On Wednesday, November 15, 2006 at 11:14:16 (UTC) at large (Mw = 8.3) earthquake occurred on the Kuril Islands Subduction Zone. The event caused a Pacific wide tsunami which was expected to reach to Japan in 64 minutes and California in 8 hours and 20 minutes.
The first wave arrived at Hanasaki, Hokaido with an amplitude of 30 cm. After the observation of minor tsunami in Japan, a large tsunami was not expected in Alaska or along the US west coast.

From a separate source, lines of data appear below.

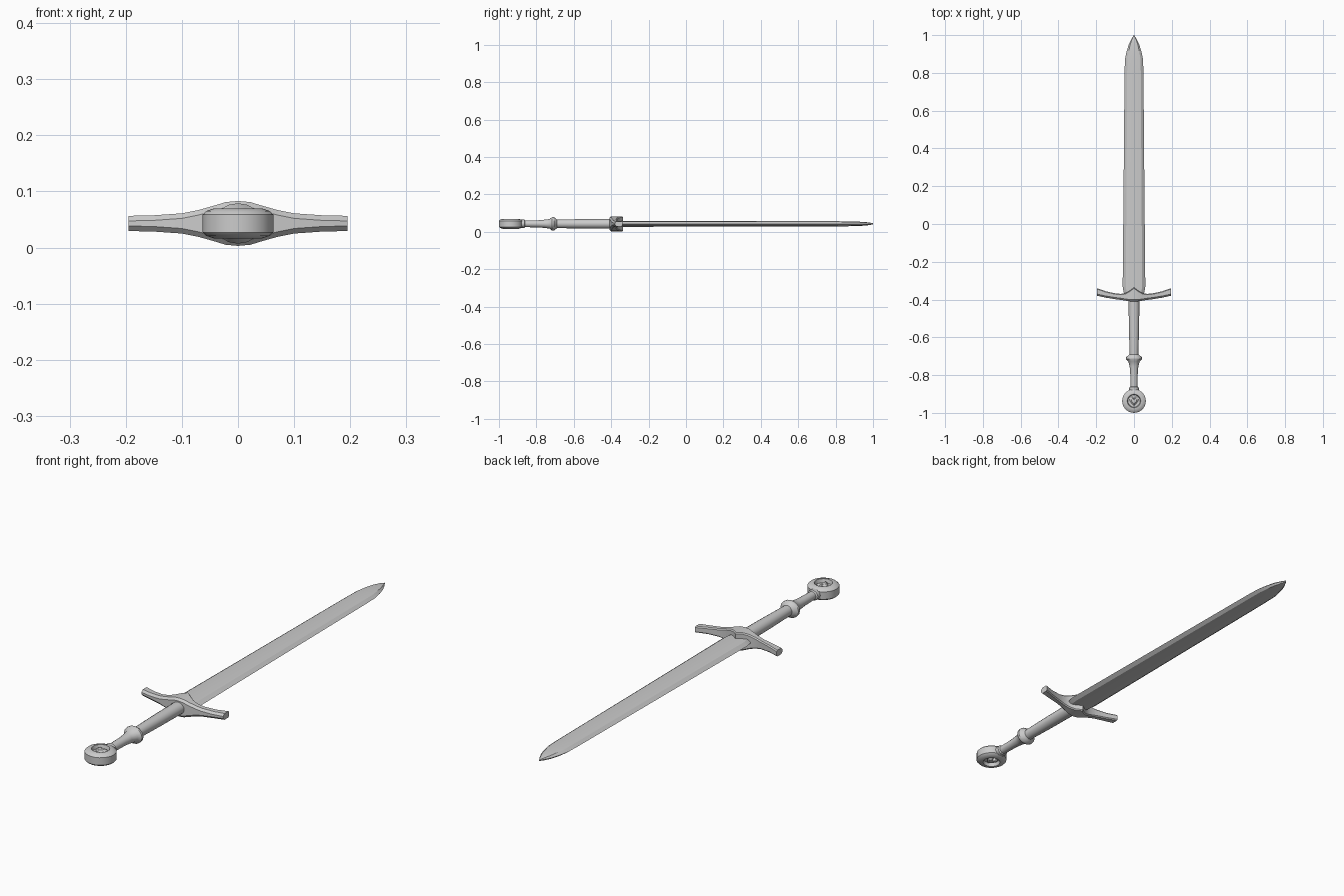
import bpy, bmesh, math

if "Cube" in bpy.data.objects:
    bpy.data.objects.remove(bpy.data.objects["Cube"])

ZC = 0.043  # height of the sword's centre plane


def loft(name, rings, angle=35, closed=False):
    """Skin equal-sized rings of points, capping both ends."""
    bm = bmesh.new()
    vs = [[bm.verts.new(p) for p in r] for r in rings]
    n = len(vs[0])
    pairs = list(zip(vs, vs[1:])) + ([(vs[-1], vs[0])] if closed else [])
    for a, b in pairs:
        for i in range(n):
            j = (i + 1) % n
            bm.faces.new((a[i], a[j], b[j], b[i]))
    if not closed:
        bm.faces.new(vs[0])
        bm.faces.new(vs[-1])
    bmesh.ops.remove_doubles(bm, verts=bm.verts, dist=1e-5)
    bmesh.ops.recalc_face_normals(bm, faces=bm.faces)
    me = bpy.data.meshes.new(name)
    bm.to_mesh(me)
    bm.free()
    ob = bpy.data.objects.new(name, me)
    bpy.context.collection.objects.link(ob)
    bpy.ops.object.select_all(action='DESELECT')
    ob.select_set(True)
    bpy.context.view_layer.objects.active = ob
    bpy.ops.object.shade_smooth_by_angle(angle=math.radians(angle))
    return ob


def ellipse_y(y, rx, rz, n=16):
    return [(rx * math.cos(2 * math.pi * i / n), y,
             ZC + rz * math.sin(2 * math.pi * i / n)) for i in range(n)]


def circle_z(y, r, z, n=24):
    return [(r * math.cos(2 * math.pi * i / n),
             y + r * math.sin(2 * math.pi * i / n), ZC + z) for i in range(n)]


# blade: bevelled edges and a soft central ridge, (y, half width, half thickness)
def blade_ring(y, w, t):
    half = [(w, 0), (0.72 * w, 0.75 * t), (0, t), (-0.72 * w, 0.75 * t)]
    return [(x, y, ZC + z) for x, z in half + [(-x, -z) for x, z in half]]


blade = [(-0.39, 0.045, .016), (-0.36, 0.055, .016), (-0.33, 0.060, .016),
         (0.2, 0.055, .015), (0.80, 0.050, .014), (0.87, 0.048, .013),
         (0.91, 0.040, .012), (0.95, 0.028, .010), (0.98, 0.013, .007),
         (1.0, 0.001, .003)]
loft("blade", [blade_ring(*b) for b in blade], 25)

# crossguard: chamfered sections swept across x, (x, back y, front y, half height)
half_guard = [(0, -0.410, -0.336, .040), (0.022, -0.409, -0.353, .038),
              (0.045, -0.406, -0.366, .031), (0.07, -0.402, -0.370, .024),
              (0.10, -0.398, -0.367, .018), (0.15, -0.390, -0.356, .0145),
              (0.195, -0.380, -0.340, .0135)]
sections = [(-x, a, b, h) for x, a, b, h in half_guard[:0:-1]] + half_guard


def guard_ring(x, a, b, h):
    c = 0.009
    return [(x, y, ZC + z) for y, z in
            [(a, -h + c), (a + c, -h), (b - c / 2, -h), (b, -h + c / 2),
             (b, h - c / 2), (b - c / 2, h), (a + c, h), (a, h - c)]]


loft("crossguard", [guard_ring(*s) for s in sections], 35)

# grip with middle ring and end collar, (y, x radius, z radius)
grip = [(-0.39, .029, .026), (-0.55, .027, .025), (-0.69, .023, .023),
        (-0.695, .030, .028), (-0.706, .043, .036), (-0.716, .043, .036),
        (-0.728, .030, .026), (-0.755, .023, .022), (-0.79, .020, .019),
        (-0.86, .018, .018), (-0.864, .025, .022), (-0.885, .026, .022)]
loft("grip", [ellipse_y(*g) for g in grip], 40)

# pommel: wheel with a sunken well on each face, (radius, height)
PY = -0.937
side = [(.063, .016), (.057, .022), (.042, .027), (.036, .027),
        (.032, .012), (.0, .012)]
profile = [(r, -z) for r, z in side[::-1]] + side
loft("pommel", [circle_z(PY, max(r, 1e-6), z) for r, z in profile], 30)

# heart-shaped gems set into both wells
heart = [(0, .011), (.007, .021), (.016, .021), (.024, .012), (.023, .002),
         (.013, -.012), (0, -.026)]
heart += [(-x, y) for x, y in heart[-2:0:-1]]
for name, s in (("heart_gem_top", 1), ("heart_gem_bottom", -1)):
    loft(name, [[(k * x, PY + k * y, ZC + s * z) for x, y in heart]
                for k, z in ((1, .008), (1, .018), (.6, .025))], 25)
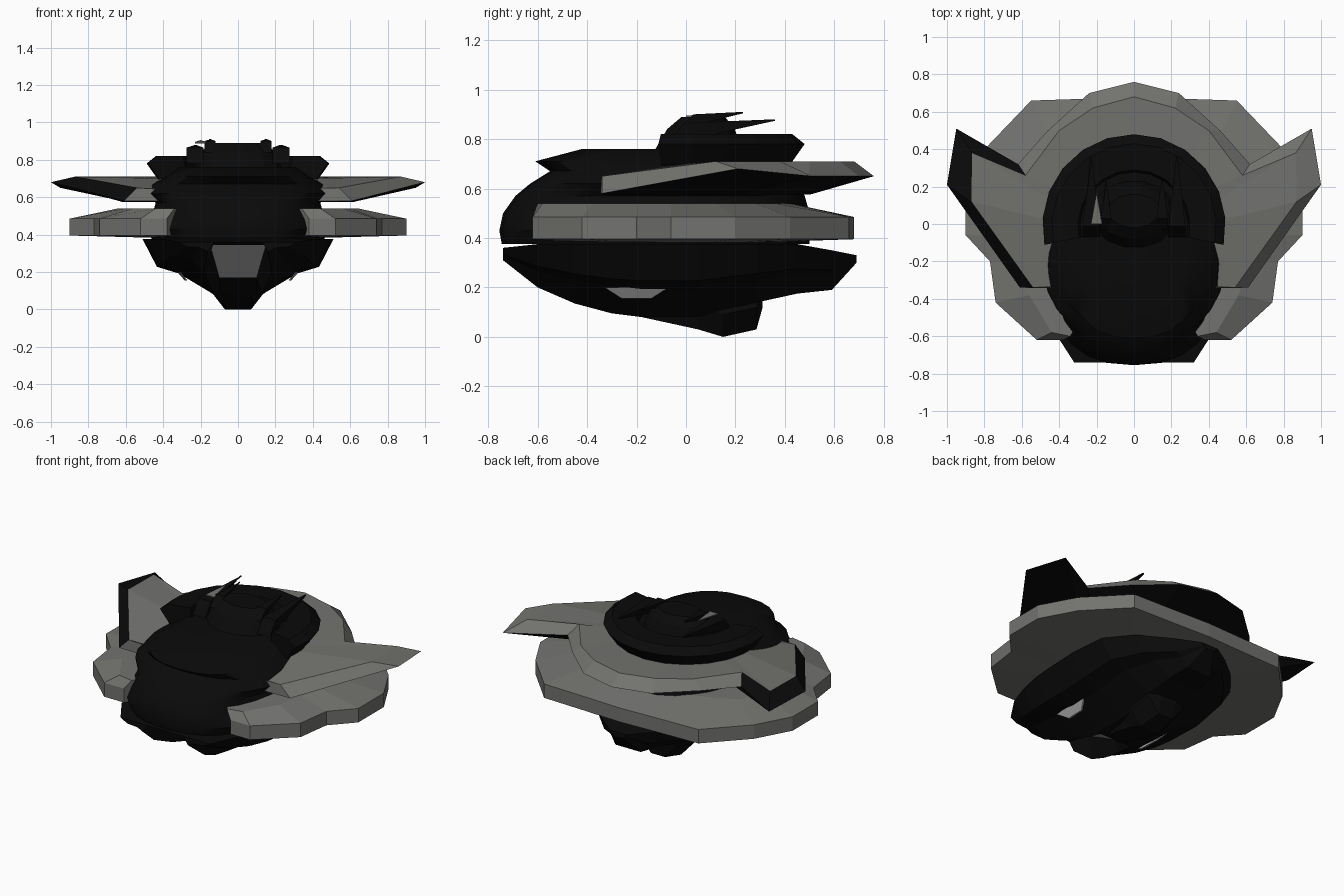
import bpy, bmesh, math

if "Cube" in bpy.data.objects:
    bpy.data.objects.remove(bpy.data.objects["Cube"])


def mat(name, r, g, b):
    m = bpy.data.materials.new(name)
    m.diffuse_color = (r, g, b, 1)
    m.use_nodes = True
    m.node_tree.nodes["Principled BSDF"].inputs["Base Color"].default_value = m.diffuse_color
    return m


BLACK = mat("black", .003, .003, .003)
GREY = mat("grey", .17, .17, .16)
LIGHT = mat("light_grey", .5, .5, .5)
MATS = [BLACK, GREY, LIGHT]


def loft(name, sections, rule=lambda c, k: 0, smooth=False):
    """Skin closed cross-sections; rule(face centre, side index) gives the colour."""
    bm = bmesh.new()
    rows = [[bm.verts.new(p) for p in s] for s in sections]
    n = len(rows[0])
    for a, b in zip(rows, rows[1:]):
        for k in range(n):
            j = (k + 1) % n
            f = bm.faces.new((a[k], a[j], b[j], b[k]))
            f.material_index = rule(f.calc_center_median(), k)
    for row in (rows[0], rows[-1]):
        f = bm.faces.new(row)
        f.material_index = rule(f.calc_center_median(), 0)
    bmesh.ops.remove_doubles(bm, verts=bm.verts, dist=1e-5)
    bmesh.ops.recalc_face_normals(bm, faces=bm.faces)
    me = bpy.data.meshes.new(name)
    bm.to_mesh(me)
    bm.free()
    for m in MATS:
        me.materials.append(m)
    ob = bpy.data.objects.new(name, me)
    bpy.context.collection.objects.link(ob)
    if smooth:
        bpy.ops.object.select_all(action='DESELECT')
        bpy.context.view_layer.objects.active = ob
        ob.select_set(True)
        bpy.ops.object.shade_smooth_by_angle(angle=math.radians(35))
    return ob


def flip(p):
    return (-p[0], p[1], p[2])


def both_sides(half):
    """Stations from the centre back to the right front, mirrored to the left."""
    return [[flip(p) for p in s] for s in reversed(half[1:])] + half


def closed(half):
    """Mirror half a cross-section whose first and last points have x = 0."""
    return half + [flip(p) for p in reversed(half[1:-1])]


def oval(z, rx, yf, yb, n=28, e=2.5):
    """Superellipse ring between front yf and back yb."""
    cy, ry = (yf + yb) / 2, (yb - yf) / 2
    pts = []
    for i in range(n):
        a = 2 * math.pi * i / n
        c, s = math.cos(a), math.sin(a)
        pts.append((rx * math.copysign(abs(c) ** (2 / e), c),
                    cy + ry * math.copysign(abs(s) ** (2 / e), s), z))
    return pts


# main body with overhanging brow and deck
loft("main_body", [oval(*r) for r in (
    (.375, .46, -.745, .50), (.43, .49, -.755, .50), (.50, .46, -.74, .50),
    (.57, .44, -.69, .48), (.62, .50, -.63, .45), (.67, .46, -.55, .42),
    (.71, .38, -.61, .40), (.76, .31, -.42, .36))], smooth=True)

# upper wing ring: inner, top, edge, underside at each station
up_in = [(0, .35), (.12, .33), (.22, .27), (.32, .15), (.36, .08), (.38, 0), (.40, -.33), (.38, -.34)]
up_top = [(0, .68), (.22, .62), (.40, .50), (.58, .26), (.865, .38), (.87, .12), (.54, -.34), (.40, -.34)]
up_edge = [(0, .76), (.24, .70), (.46, .50), (.62, .32), (.95, .51), (1, .21), (.61, -.34), (.40, -.345)]
up_bot = [(0, .50), (.20, .47), (.36, .35), (.48, .20), (.60, .20), (.62, .10), (.54, -.30), (.38, -.33)]
top_z = [.71] * 6 + [.65, .65]
edge_z = [.65] * 5 + [.68, .58, .58]
upper = [[(*i, z - .01), (*t, z), (*e, ez), (*b, .575)]
         for i, t, e, b, z, ez in zip(up_in, up_top, up_edge, up_bot, top_z, edge_z)]


def upper_rule(c, k):
    if k > 1:
        return 0                                   # black underside
    return 0 if k == 1 and c.x < -.7 else 1        # dark left wing edge


loft("upper_wing_ring", both_sides(upper), upper_rule)

# lower wing ring: thick plate with bevelled top
lo_edge = [(0, .68), (.25, .67), (.55, .66), (.78, .42), (.90, .20), (.90, -.06),
           (.77, -.20), (.74, -.42), (.52, -.62), (.38, -.62)]
lo_top = [(0, .42), (.20, .42), (.40, .36), (.58, .28), (.64, .12), (.64, -.06),
          (.60, -.20), (.56, -.38), (.44, -.58), (.34, -.60)]
lower = [[(0 if i == 0 else .55 * t[0], .55 * t[1], .54), (*t, .54), (*e, .485), (*e, .395),
          (.55 * t[0], .55 * t[1], .38)]
         for i, (e, t) in enumerate(zip(lo_edge, lo_top))]
loft("lower_wing_ring", both_sides(lower), lambda c, k: 1)

# lower hull with front prongs and a glazed channel between them
hull = []
for y, w, zt, zs, zm, xm in (
        (-.74, .32, .36, .31, .36, .16), (-.60, .41, .375, .20, .345, .15),
        (-.45, .46, .375, .135, .26, .125), (-.30, .49, .375, .095, .17, .10),
        (-.18, .50, .375, .08, .08, .10), (.05, .51, .375, .08, .08, .10),
        (.29, .49, .375, .14, .14, .10), (.45, .36, .375, .175, .175, .08),
        (.59, .20, .35, .19, .19, .06), (.69, .06, .33, .30, .30, .02)):
    d = zt - zs
    hull.append(closed([(0, y, zt), (w, y, zt), (.85 * w, y, zt - .5 * d),
                        (.62 * w, y, zt - .62 * d), (min(xm + .03, .5 * w), y, zs),
                        (min(xm, .4 * w), y, zm), (0, y, zm)]))
loft("lower_hull", hull, lambda c, k: 2 if k in (5, 6) and -.6 < c.y < -.3 else 0)

# keel fin under the hull
loft("keel", [closed([(0, y, .22), (wt, y, .20), (wt, y, zb + .09), (wb, y, zb), (0, y, zb)])
              for y, wt, wb, zb in ((-.18, .10, .07, .08), (.05, .13, .08, .03),
                                    (.15, .14, .07, 0), (.285, .13, .05, .03), (.31, .11, .05, .12))])

# side windows low on the hull
for s, side in ((1, "right"), (-1, "left")):
    rim = ((-.33, .315, .20), (-.07, .325, .20), (-.14, .285, .155), (-.26, .28, .155))
    loft(side + "_side_window", [[(s * (x + d), y, z) for y, x, z in rim] for d in (0, -.009)],
         lambda c, k: 2)

# horseshoe crown around the deck
crown = []
for i in range(13):
    a = math.radians(-12 + 204 * i / 12)
    crown.append([(r * math.cos(a), -.01 + r * math.sin(a), z) for r, z in (
        (.43, .695), (.49, .78), (.44, .82), (.30, .82), (.28, .72))])
loft("crown", crown)

# turret on the deck
loft("turret", [oval(*r, n=14, e=2) for r in (
    (.74, .24, -.14, .24), (.84, .20, -.08, .20), (.89, .14, -.02, .16))])

# swept fins on both sides of the turret
for s, side in ((1, "right"), (-1, "left")):
    for name, x, w, y0, z0, z1, tip_y, tip_z in (
            ("upper_fin", .15, .03, -.03, .84, .90, .23, .91),
            ("lower_fin", .23, .045, -.07, .78, .865, .36, .88)):
        root = [(s * (x + dx), y0 + dy, z) for dx, dy, z in (
            (-w, 0, z0), (w, 0, z0), (w, .06, z1), (-w, .06, z1))]
        tip = [(s * x + dx, tip_y, tip_z + dz) for dx, dz in (
            (-.004, -.006), (.004, -.006), (.004, 0), (-.004, 0))]
        loft(side + "_" + name, [root, tip])

# small grey vane on the left of the turret
loft("grey_vane", [[(-.23, 0, z), (-.17, 0, z), (-.20, .17, z + .01)] for z in (.888, .895)],
     lambda c, k: 1)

However, around 11 am PST, the Crescent City, California Harbor Control and Emergency offices received a warning for possible strong tsunami surges which were expected to arrive around 11:30 am. Because the tsunami effect was expected to be relatively minor, a full evacuation was not ordered, but rather targeted verbal warnings were issued for people in the harbor. Mr. Erik Macee from the fishing vessel 'Resolution' confirmed that he was warned by the harbor control at around 11:10 am.
The First wave arrived as expected but it was not noticed by the harbor control. Mr. Macee said he was in his boat when he first noticed the withdrawal. He was able to watch the tsunami from his boat looking at the water elevation change at the piling and breakwater.
The tsunami surges did not cause any damage until after 2 pm. Mr. Macee said the largest waves arrived around 2 or 2:30 pm. The second in the series of larger waves did the most damage when mooring lines from vessels berthed at Dock H were severed. Dock H had three boats, including the biggest boat in the harbor, 'Delana'. The 'Delana' was connected directly to the piling, while the other two vessels were connected to the exposed dock. The dock could not resist the strong current and the pull coming from the boats and failed
The current was so strong, harbor facilities manager Pual McAndrews reported that a white buoy at the entrance of the harbor was buried under water as the current flowed out of the harbor. He also noted that harbor seals and sea lions were not able to swim against the current.
Other witnesses described the tsunami in the harbor as 'flowing like a river'. It caused a whirlpool effect and it was flowing in clockwise direction. Dock H was the first dock in the flow direction and could not resist the flow.
After the Dock H, it was just a matter of time before Dock G failed. The loose boats carried pieces of Dock H when they crashed into Dock G and later into Dock F. A large portion of Dock F was also damaged, but it did not move around as did Docks G and H.
Docks E, F and G are used for small craft and sail boats. 'Windrose' and 'Allarion' are two of the sail boats that use Dock G. Robert Nunneley and Jim Herriott, owners of the vessels, learned about the tsunami and arrived at the harbor around 3:40 pm. They noticed that the currents were still very strong. Their boats Windrose and Allarion were pushed on to the other boats at Dock C. The Coast Guard helped them to move the boats from Dock C to F.
Sam and Kathleen Burke, who work at a local RV camp, returned to the campground around 2:30 pm. They noticed that the tide level was different than what would be expected for that time. They also observed several water level changes. Mrs. Burke measured the time between wave crests to be 12 min. She repeated this for three more waves to confirm her observation.
Public works technician Kevin Tupman came to north harbor around 2:40 pm. He also observed the changes in water level due to the tsunami. Mr. Tupman estimated the distance from the low water mark to the high water mark was some 850 ft. He was at the north harbor from 3 until 4 pm and he saw three full wave cycles, which confirms Mrs. Burke's observation.
Fortunately it was low tide when the tsunami surges first arrived around 11:30 am. Total damage in the harbor is expected to be between $500,000 to $1,000,000. Had the tide been high at the time of tsunami arrival the damage could have been more severe.
We modeled the Kuril Island tsunami in Crescent City Harbor. Our preliminary simulations match fairly well with the tide gauge record from this event. We get a good match for tsunami arrival time and for the overall wave period. Our simulation also suggest that later crests in the tsunami wave train would be the largest and possibly most damaging. Our numerical results also suggest that long period oscillations would be present in the harbor.
Wave height distribution around Crescent City and Del Norte County from the 2006 Kuril Island Tsunami.
Animation of the tsunami arriving in Crescent City and Northern California
Pictures provided by Prof. Lori Dengler, Humboldt State University.
Left: Aerial photograph of the Crescent City Harbor. Photo provided by Harbor Master Richard Young. Right: GIS measurement of inundation distance between high and low water levels during the tsunami. Information provided by Mr. Kevin Tupman.
Pictures taken by Emergency Services Coordinator Allen Winogradov during the tsunami event.